#BBCtrending: The political gender spat that sparked endless memes in Jordan

Media playback is unsupported on your device

The Jordanian parliament is no stranger to screaming matches but a recent incident was so controversial that it provoked people to poke fun at their MPs online.

Earlier this week, during a heated argument over the Muslim Brotherhood, independent MP Yehia al-Saud was cut off by one of his female colleagues, Hind al-Fayez.

"Sit down Hind!" al-Saud yelled several times.

When al-Fayez ignored him, al-Saud turned his gaze and hands upwards and shouted "May God have his revenge on whoever brought quota to this parliament!" - a reference to female parliamentary quotas.

Local media reported that al-Saud later made another comment that women were created to put on make-up and cook for their husbands.

Videos of the incident have had over a million views on Facebook and YouTube, and were quickly followed by sarcastic comments and memes.

Image copyright Twitter
Image caption "I said Sit down Hind!"
Image copyright Twitter
Image caption "Sit down hind, siiiiiiiiit down"
Image copyright Twitter
Image caption "I'm not going to sit down"
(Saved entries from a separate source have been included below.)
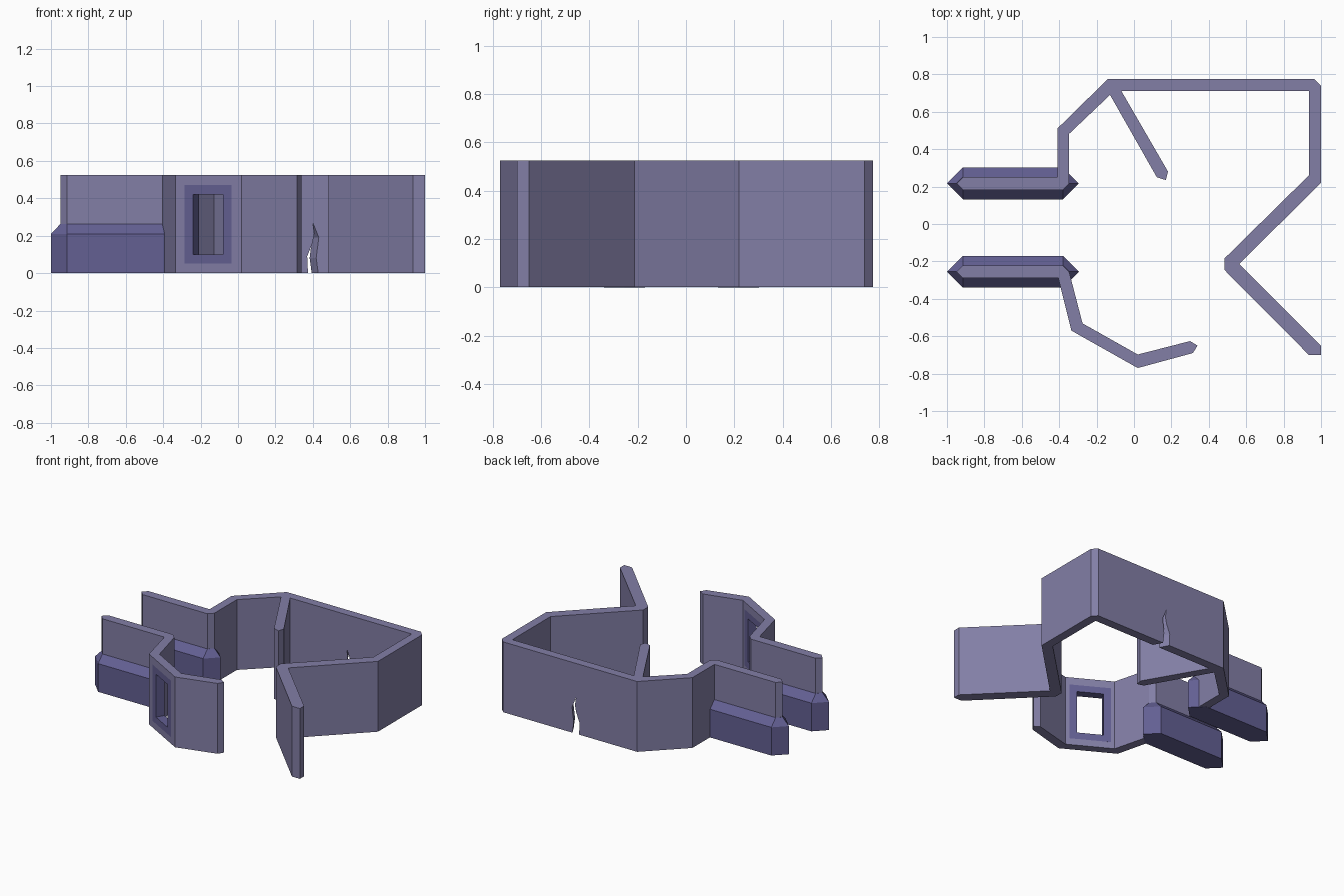
import bpy, bmesh
from mathutils import Vector

if "Cube" in bpy.data.objects:
    bpy.data.objects.remove(bpy.data.objects["Cube"])

H = 0.525          # wall height
A, B = Vector((-0.335, -0.57)), Vector((0.02, -0.77))   # outer line of window wall


def material(name, rgb):
    m = bpy.data.materials.new(name)
    m.diffuse_color = (*rgb, 1)
    m.use_nodes = True
    m.node_tree.nodes["Principled BSDF"].inputs["Base Color"].default_value = m.diffuse_color
    return m


wall_mat = material("wall_lilac", (0.225, 0.21, 0.38))
trim_mat = material("trim_purple", (0.125, 0.115, 0.29))


def loft(name, rings, mat=None):
    """Closed solid through rings of 3D points, flat caps."""
    bm = bmesh.new()
    rows = [[bm.verts.new(p) for p in r] for r in rings]
    n = len(rows[0])
    for lo, hi in zip(rows, rows[1:]):
        for i in range(n):
            j = (i + 1) % n
            bm.faces.new((lo[i], lo[j], hi[j], hi[i]))
    bm.faces.new(rows[0][::-1])
    bm.faces.new(rows[-1])
    bmesh.ops.recalc_face_normals(bm, faces=bm.faces)
    me = bpy.data.meshes.new(name)
    bm.to_mesh(me)
    bm.free()
    ob = bpy.data.objects.new(name, me)
    bpy.context.collection.objects.link(ob)
    if mat:
        me.materials.append(mat)
    return ob


def prism(name, plan, z0, z1, mat=None):
    return loft(name, [[(x, y, z) for x, y in plan] for z in (z0, z1)], mat)


def cut(ob, cutter):
    """Boolean cut, then discard the cutter."""
    m = ob.modifiers.new("cut", 'BOOLEAN')
    m.operation, m.solver, m.object = 'DIFFERENCE', 'EXACT', cutter
    bpy.context.view_layer.objects.active = ob
    bpy.ops.object.modifier_apply(modifier=m.name)
    bpy.data.objects.remove(cutter)


def window_plan(x0, x1, extra=0.0):
    """Plan rectangle through the window wall, between two x values on its outer face."""
    d = (B - A).normalized()
    inward = Vector((-d.y, d.x))
    p, q = (A + (B - A) * ((x - A.x) / (B.x - A.x)) for x in (x0, x1))
    t = 0.063 + extra
    return [p - inward * extra, q - inward * extra, q + inward * t, p + inward * t]


# Long wall with side branch and zigzag end
long_wall = prism("long_wall", [
    (-0.948, 0.217), (-0.914, 0.251), (-0.41, 0.251), (-0.41, 0.51), (-0.14, 0.775),
    (0.965, 0.775), (1.0, 0.74), (1.0, 0.22), (0.563, -0.213), (1.0, -0.65),
    (1.0, -0.70), (0.935, -0.70), (0.483, -0.245), (0.483, -0.185), (0.935, 0.26),
    (0.935, 0.71), (-0.067, 0.71), (0.182, 0.28), (0.17, 0.235), (0.122, 0.25),
    (-0.128, 0.69), (-0.347, 0.482), (-0.347, 0.217), (-0.381, 0.183), (-0.914, 0.183),
], 0.001, H, wall_mat)

# Crack running obliquely through the back wall
crack = [(0.375, -0.02), (0.37, 0.09), (0.398, 0.16), (0.408, 0.21), (0.40, 0.27),
         (0.432, 0.19), (0.418, 0.08), (0.432, -0.02)]
cut(long_wall, loft("crack_cutter", [[(x - 0.54 * (y - 0.71), y, z) for x, z in crack]
                                     for y in (0.69, 0.795)]))

# Short wall with window
short_wall = prism("short_wall", [
    (-0.948, -0.255), (-0.914, -0.289), (-0.405, -0.289), A, B, (0.315, -0.69),
    (0.34, -0.65), (0.30, -0.626), (0.02, -0.6978), (-0.275, -0.5316),
    (-0.347, -0.255), (-0.381, -0.221), (-0.914, -0.221),
], 0.001, H, wall_mat)
cut(short_wall, prism("window_cutter", window_plan(-0.285, -0.035, 0.04), 0.05, 0.47))

# Flush window frame
frame = prism("window_frame", window_plan(-0.285, -0.035), 0.05, 0.47, trim_mat)
cut(frame, prism("opening_cutter", window_plan(-0.24, -0.08, 0.04), 0.10, 0.42))


# Pointed plinths with bevelled tops under the entrance walls
def hexagon(cy, inset, z):
    r = 0.085 - inset
    x0, x1 = -1 + inset, -0.295 - inset
    return [(x0, cy, z), (x0 + r, cy - r, z), (x1 - r, cy - r, z),
            (x1, cy, z), (x1 - r, cy + r, z), (x0 + r, cy + r, z)]


for name, cy in (("back_plinth", 0.217), ("front_plinth", -0.255)):
    loft(name, [hexagon(cy, 0, 0), hexagon(cy, 0, 0.21), hexagon(cy, 0.051, 0.263)], trim_mat)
The Arabic hashtag "Sit down Hind" mocking the MPs also became popular in Jordan.

"I love our parliament! They make up for lost comedy TV that I don't have time for..!" a young Jordanian tweeted.

But it wasn't all fun and jokes. A serious conversation about respecting differences of opinion and women's representation in the parliament also cropped up online.

"They both failed to understand what constitutes a dialogue," one woman tweeted.

"Al-Saud's attack on women's quota represents a society's mentality," tweeted another female Jordanian. "His problem is not a personal one with Hind but with but an issue with her being a woman."

Al-Fayez and her female counterparts demanded an apology for al-Saud's comments.

"This is not just an attack on the quota system," female MP Wafa Bani Mustafa told BBC Trending, "this is an insult to all women MPs - even the ones who got in through regular voting."

A quota was instituted in Jordanian parliament in 2003. Fifteen out of 104 seats are currently reserved for females, although other women can be elected in openly competitive seats - currently there are a total of 18 women in parliament.

Reporting by Mai Noman

You can follow BBC Trending on Twitter @BBCtrending

All our stories are at bbc.com/trending